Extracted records
::::::::

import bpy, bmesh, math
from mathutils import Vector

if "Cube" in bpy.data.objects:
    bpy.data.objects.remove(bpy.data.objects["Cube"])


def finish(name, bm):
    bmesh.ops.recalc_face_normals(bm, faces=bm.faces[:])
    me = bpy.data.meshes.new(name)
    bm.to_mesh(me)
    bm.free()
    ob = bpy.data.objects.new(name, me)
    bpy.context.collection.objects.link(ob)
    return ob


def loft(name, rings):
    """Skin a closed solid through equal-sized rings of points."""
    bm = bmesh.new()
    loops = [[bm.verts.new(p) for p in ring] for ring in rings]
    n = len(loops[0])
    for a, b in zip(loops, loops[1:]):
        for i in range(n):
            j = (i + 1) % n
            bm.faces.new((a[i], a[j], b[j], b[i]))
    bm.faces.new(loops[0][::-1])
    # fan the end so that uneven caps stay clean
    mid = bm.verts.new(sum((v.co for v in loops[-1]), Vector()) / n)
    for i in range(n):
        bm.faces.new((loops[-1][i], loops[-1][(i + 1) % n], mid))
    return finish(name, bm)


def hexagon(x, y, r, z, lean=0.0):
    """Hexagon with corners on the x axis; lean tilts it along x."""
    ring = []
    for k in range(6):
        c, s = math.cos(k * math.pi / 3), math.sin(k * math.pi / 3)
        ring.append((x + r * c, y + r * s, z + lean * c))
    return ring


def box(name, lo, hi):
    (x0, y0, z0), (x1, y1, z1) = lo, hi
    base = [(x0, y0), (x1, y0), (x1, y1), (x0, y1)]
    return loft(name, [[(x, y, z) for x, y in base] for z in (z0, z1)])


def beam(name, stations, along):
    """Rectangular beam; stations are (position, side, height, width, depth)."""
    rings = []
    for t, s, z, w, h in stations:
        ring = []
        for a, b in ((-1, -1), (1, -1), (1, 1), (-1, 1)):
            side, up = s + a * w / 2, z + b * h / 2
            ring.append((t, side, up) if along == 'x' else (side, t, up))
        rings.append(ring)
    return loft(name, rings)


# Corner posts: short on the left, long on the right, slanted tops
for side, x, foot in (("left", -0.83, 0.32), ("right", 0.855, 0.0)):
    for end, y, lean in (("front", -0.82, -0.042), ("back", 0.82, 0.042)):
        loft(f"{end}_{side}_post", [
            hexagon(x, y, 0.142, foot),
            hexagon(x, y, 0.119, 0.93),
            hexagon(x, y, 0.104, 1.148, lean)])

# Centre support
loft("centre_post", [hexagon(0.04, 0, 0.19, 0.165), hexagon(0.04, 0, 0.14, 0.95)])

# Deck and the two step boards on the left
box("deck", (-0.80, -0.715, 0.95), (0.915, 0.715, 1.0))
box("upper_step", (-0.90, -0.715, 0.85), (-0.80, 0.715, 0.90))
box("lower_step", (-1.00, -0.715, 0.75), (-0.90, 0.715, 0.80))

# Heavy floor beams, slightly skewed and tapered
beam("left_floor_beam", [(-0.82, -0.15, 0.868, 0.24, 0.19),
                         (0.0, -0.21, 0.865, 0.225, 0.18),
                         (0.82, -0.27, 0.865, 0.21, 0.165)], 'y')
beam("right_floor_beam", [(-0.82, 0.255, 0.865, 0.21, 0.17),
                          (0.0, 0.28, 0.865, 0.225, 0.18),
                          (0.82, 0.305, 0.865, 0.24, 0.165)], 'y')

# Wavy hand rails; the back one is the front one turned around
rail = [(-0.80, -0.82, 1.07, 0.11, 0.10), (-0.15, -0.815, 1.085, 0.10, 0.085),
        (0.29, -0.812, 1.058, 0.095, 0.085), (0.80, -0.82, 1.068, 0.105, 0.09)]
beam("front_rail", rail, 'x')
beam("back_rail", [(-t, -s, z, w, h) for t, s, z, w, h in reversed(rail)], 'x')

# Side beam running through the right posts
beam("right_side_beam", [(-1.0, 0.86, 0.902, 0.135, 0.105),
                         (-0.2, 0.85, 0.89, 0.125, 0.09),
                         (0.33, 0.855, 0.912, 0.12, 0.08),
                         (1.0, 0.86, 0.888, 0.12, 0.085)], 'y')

::::::::

→ ABOUT THIS EXERCISE: Starting at the first line of the data above, please restate word for word every line up to and including the one that holds "a closed solid", and add nothing else.

→ TASK ANSWER:
import bpy, bmesh, math
from mathutils import Vector

if "Cube" in bpy.data.objects:
    bpy.data.objects.remove(bpy.data.objects["Cube"])


def finish(name, bm):
    bmesh.ops.recalc_face_normals(bm, faces=bm.faces[:])
    me = bpy.data.meshes.new(name)
    bm.to_mesh(me)
    bm.free()
    ob = bpy.data.objects.new(name, me)
    bpy.context.collection.objects.link(ob)
    return ob


def loft(name, rings):
    """Skin a closed solid through equal-sized rings of points."""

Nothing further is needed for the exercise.